Your bar takes on risk every time a drink is served. Business insurance helps cover costs from expensive accidents, including customer injuries. It's also required. At a minimum, you likely need liquor liability insurance to serve alcohol, and general liability insurance for your commercial lease.
These insurance policies cover the most common risks of running a bar.
A BOP bundles commercial property insurance and general liability coverage at a discount. It can also cover business interruption incidents, such as a power outage.
Most states require workers' comp for bars that have employees. It also protects sole proprietors from work injury costs that health insurance might deny.
A general liability policy covers common risks, including customer injuries at your bar, customer property damage, and advertising injuries. It’s required for most commercial leases.
This policy covers medical bills and property damage in an accident involving your bar's vehicle. Most states require it for business-owned vehicles.
This policy covers legal fees, settlements, and medical costs if alcoholic beverages are served to a visibly intoxicated person who then harms others or their property.
It's easy to get insurance for your bar, tavern, or pub if you have your business information on hand.
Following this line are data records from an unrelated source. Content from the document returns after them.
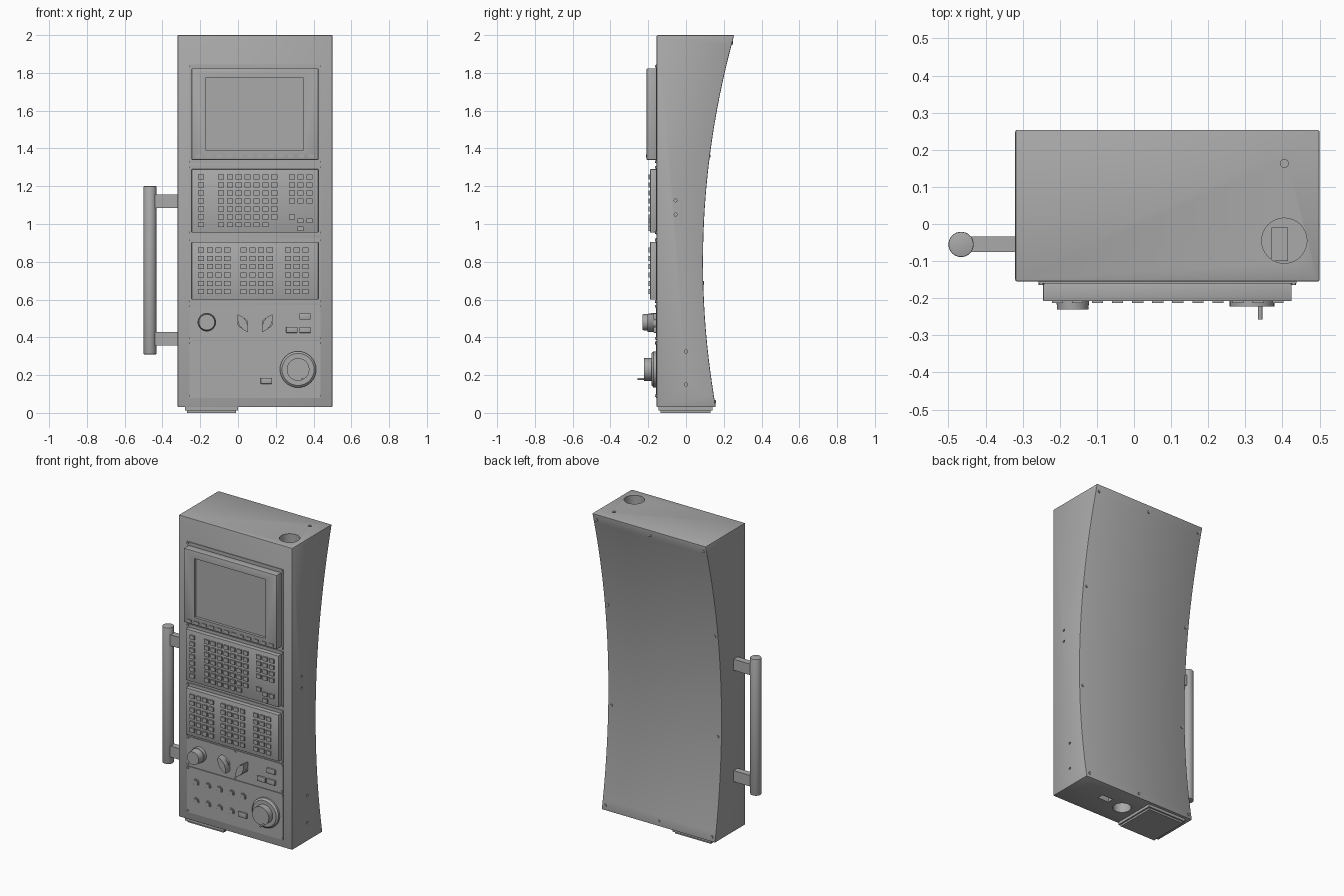
import bpy, bmesh, math
from mathutils import Matrix, Vector

cube = bpy.data.objects.get("Cube")
if cube:
    bpy.data.objects.remove(cube, do_unlink=True)

grey = bpy.data.materials.new("cabinet grey")
grey.use_nodes = True
COLOR = (0.4, 0.4, 0.4, 1)
grey.diffuse_color = COLOR
grey.node_tree.nodes["Principled BSDF"].inputs["Base Color"].default_value = COLOR

TURN = {"X": Matrix.Rotation(math.pi / 2, 4, "Y"),
        "Y": Matrix.Rotation(math.pi / 2, 4, "X"),   # second radius faces the front
        "Z": Matrix.Identity(4)}
FRONT = -0.155


def box(bm, x0, x1, y0, y1, z0, z1):
    mid = Vector(((x0 + x1) / 2, (y0 + y1) / 2, (z0 + z1) / 2))
    size = Matrix.Diagonal((x1 - x0, y1 - y0, z1 - z0, 1))
    bmesh.ops.create_cube(bm, size=1, matrix=Matrix.Translation(mid) @ size)


def cyl(bm, center, axis, r, depth, r2=None, segs=32):
    bmesh.ops.create_cone(bm, cap_ends=True, segments=segs, radius1=r,
                          radius2=r if r2 is None else r2, depth=depth,
                          matrix=Matrix.Translation(center) @ TURN[axis])


def front_cyl(bm, x, z, r, y_back, y_front, r2=None, segs=32):
    cyl(bm, (x, (y_back + y_front) / 2, z), "Y", r, y_back - y_front, r2, segs)


def prism(bm, points, offset):
    face = bm.faces.new([bm.verts.new(p) for p in points])
    new = bmesh.ops.extrude_face_region(bm, geom=[face])["geom"]
    bmesh.ops.translate(bm, vec=offset, verts=[v for v in new if isinstance(v, bmesh.types.BMVert)])
    bmesh.ops.recalc_face_normals(bm, faces=bm.faces[:])


def finish(name, bm, bevel=0, cutter=None):
    mesh = bpy.data.meshes.new(name)
    bm.to_mesh(mesh)
    bm.free()
    mesh.materials.append(grey)
    ob = bpy.data.objects.new(name, mesh)
    bpy.context.collection.objects.link(ob)
    bpy.ops.object.select_all(action="DESELECT")
    ob.select_set(True)
    bpy.context.view_layer.objects.active = ob
    if bevel:
        mod = ob.modifiers.new("bevel", "BEVEL")
        mod.width, mod.segments, mod.limit_method = bevel, 2, "ANGLE"
        bpy.ops.object.modifier_apply(modifier=mod.name)
    if cutter:
        mod = ob.modifiers.new("cut", "BOOLEAN")
        mod.object, mod.operation, mod.solver = cutter, "DIFFERENCE", "EXACT"
        bpy.ops.object.modifier_apply(modifier=mod.name)
        bpy.data.objects.remove(cutter, do_unlink=True)
        ob.select_set(True)
        bpy.context.view_layer.objects.active = ob
    bpy.ops.object.shade_smooth_by_angle(angle=math.radians(30))
    return ob


def back_y(z):
    return 0.09 + 0.1146 * (z - 0.8) ** 2


# Cabinet with concave back, and its openings
cut = bmesh.new()
cyl(cut, (0.405, -0.045, 1.95), "Z", 0.061, 0.3)
cyl(cut, (0.405, 0.163, 2), "Z", 0.011, 0.1, segs=16)
cyl(cut, (0.094, 0, 0), "Z", 0.055, 0.3)
box(cut, 0.2, 0.28, 0, 0.04, -0.1, 0.1)
for y, z in ((-0.055, 1.125), (-0.055, 1.05), (0, 0.325), (0, 0.15)):
    cyl(cut, (0.5, y, z), "X", 0.008, 0.04, segs=12)
openings = finish("openings", cut)

bm = bmesh.new()
BOTTOM, TOP, STEPS = 0.03, 2.0, 32
levels = [BOTTOM + (TOP - BOTTOM) * i / STEPS for i in range(STEPS + 1)]
outline = [(-0.32, FRONT, TOP), (-0.32, FRONT, BOTTOM)] + [(-0.32, back_y(z), z) for z in levels]
prism(bm, outline, (0.82, 0, 0))
finish("cabinet", bm, 0.005, openings)

# Connector block inside the top opening
bm = bmesh.new()
box(bm, 0.37, 0.415, -0.1, -0.01, 1.79, 1.9)
finish("top_connector", bm)

# Back screws
bm = bmesh.new()
spots = [(x, z) for x in (-0.295, 0.475) for z in (1.96, 1.36, 0.69, 0.06)]
for x, z in spots + [(0.09, 1.96), (0.09, 0.06)]:
    cyl(bm, (x, back_y(z), z), "Y", 0.009, 0.01, segs=12)
finish("back_screws", bm)

# Thin mounting plates and their screws
bm = bmesh.new()
screws = bmesh.new()
for z0, z1 in ((1.32, 1.845), (0.945, 1.31), (0.58, 0.925), (0.385, 0.575), (0.08, 0.38)):
    box(bm, -0.258, 0.438, FRONT - 0.005, FRONT + 0.01, z0, z1)
    for x in (-0.25, 0.43):
        for z in (z0 + 0.01, z1 - 0.01):
            front_cyl(screws, x, z, 0.007, FRONT, FRONT - 0.009, segs=12)
for z in (0.565, 0.395):
    front_cyl(screws, 0.09, z, 0.007, FRONT, FRONT - 0.009, segs=12)
finish("mounting_plates", bm)
finish("front_screws", screws)

# Screen panel with recessed display
cut = bmesh.new()
box(cut, -0.17, 0.345, -0.3, -0.19, 1.39, 1.775)
recess = finish("screen_recess", cut)
bm = bmesh.new()
box(bm, -0.245, 0.425, -0.208, FRONT, 1.34, 1.823)
finish("screen_panel", bm, 0.003, recess)

# Row of keys below the display
bm = bmesh.new()
for i in range(12):
    x = -0.206 + i * 0.054
    box(bm, x - 0.015, x + 0.015, -0.213, -0.2, 1.352, 1.368)
finish("screen_keys", bm)

# Two keyboard panels
for name, z0, z1 in (("upper_keyboard", 0.955, 1.29), ("lower_keyboard", 0.6, 0.905)):
    bm = bmesh.new()
    box(bm, -0.245, 0.425, -0.19, FRONT, z0, z1)
    finish(name, bm, 0.003)


def key_block(bm, x, z, columns, rows, dx=0.047, dz=0.042):
    for i in range(columns):
        for j in range(rows):
            cx, cz = x + i * dx, z - j * dz
            box(bm, cx - 0.016, cx + 0.016, -0.199, -0.185, cz - 0.013, cz + 0.013)


bm = bmesh.new()
key_block(bm, -0.195, 1.248, 1, 7)
key_block(bm, -0.09, 1.248, 7, 6)
key_block(bm, 0.285, 1.248, 3, 4)
key_block(bm, -0.09, 0.996, 6, 1)
key_block(bm, 0.285, 1.038, 1, 1)
key_block(bm, 0.332, 1.017, 1, 2)
key_block(bm, 0.379, 1.017, 1, 1)
finish("upper_keys", bm)

bm = bmesh.new()
for x, columns in ((-0.195, 4), (0.03, 4), (0.265, 3)):
    key_block(bm, x, 0.862, columns, 6, 0.046, 0.044)
finish("lower_keys", bm)

# Large round knob
bm = bmesh.new()
front_cyl(bm, -0.165, 0.48, 0.049, FRONT, -0.185)
front_cyl(bm, -0.165, 0.48, 0.046, -0.185, -0.23, 0.042)
finish("round_knob", bm)

# Two pointer selector switches, leaning apart
for name, x, lean in (("left_selector", 0.155, 1), ("right_selector", 0.025, -1)):
    bm = bmesh.new()
    shape = [(0, 0.055), (0.016, 0.03), (0.022, 0), (0.016, -0.03),
             (0, -0.055), (-0.016, -0.03), (-0.022, 0), (-0.016, 0.03)]
    prism(bm, [(px, 0, pz) for px, pz in shape], (0, -0.05, 0))
    bmesh.ops.transform(bm, verts=bm.verts[:], matrix=Matrix.Translation((x, FRONT, 0.475))
                        @ Matrix.Rotation(lean * math.radians(30), 4, "Y"))
    front_cyl(bm, x, 0.475, 0.028, FRONT, -0.172)
    finish(name, bm)

# Rectangular push buttons
bm = bmesh.new()
for x, z in ((0.355, 0.51), (0.285, 0.44), (0.355, 0.44), (0.15, 0.17)):
    box(bm, x - 0.03, x + 0.03, -0.172, FRONT, z - 0.016, z + 0.016)
finish("square_buttons", bm, 0.002)

# Round push buttons
bm = bmesh.new()
for z, count in ((0.29, 5), (0.17, 4)):
    for i in range(count):
        x = -0.19 + i * 0.085
        front_cyl(bm, x, z, 0.022, FRONT, -0.166, segs=20)
        front_cyl(bm, x, z, 0.016, -0.166, -0.17, segs=20)
finish("round_buttons", bm)

# Handwheel with crank pin
bm = bmesh.new()
front_cyl(bm, 0.318, 0.23, 0.096, FRONT, -0.172)
front_cyl(bm, 0.318, 0.23, 0.096, -0.172, -0.182, 0.085)
front_cyl(bm, 0.318, 0.23, 0.06, -0.182, -0.222)
front_cyl(bm, 0.34, 0.18, 0.006, -0.215, -0.257, segs=16)
finish("handwheel", bm)

# Side handle with two brackets
bm = bmesh.new()
cyl(bm, (-0.466, -0.055, 0.755), "Z", 0.034, 0.89)
finish("handle_bar", bm, 0.003)
bm = bmesh.new()
for z in (0.393, 1.12):
    box(bm, -0.445, -0.31, -0.076, -0.034, z - 0.036, z + 0.036)
finish("handle_brackets", bm)

# Flange under the base
bm = bmesh.new()
box(bm, -0.28, 0, -0.145, 0.14, 0.012, 0.035)
box(bm, -0.27, -0.01, -0.135, 0.13, 0, 0.012)
finish("base_flange", bm)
Our insurance application will ask for basic facts, such as revenue and number of employees. You can buy a policy online and get a certificate of insurance with Insureon in three easy steps:
Insureon's licensed agents work with top-rated U.S. carriers to find insurance coverage that fits your bar, whether you work independently or hire employees.
Most business insurance policies exclude communicable disease coverage. Even if your bar has business interruption insurance, the disruption must usually be tied to a commercial property insurance or business owner's policy claim to apply.
If you think your bar might be eligible for a claim, contact your insurance company's claims department. Read more about business insurance and the coronavirus.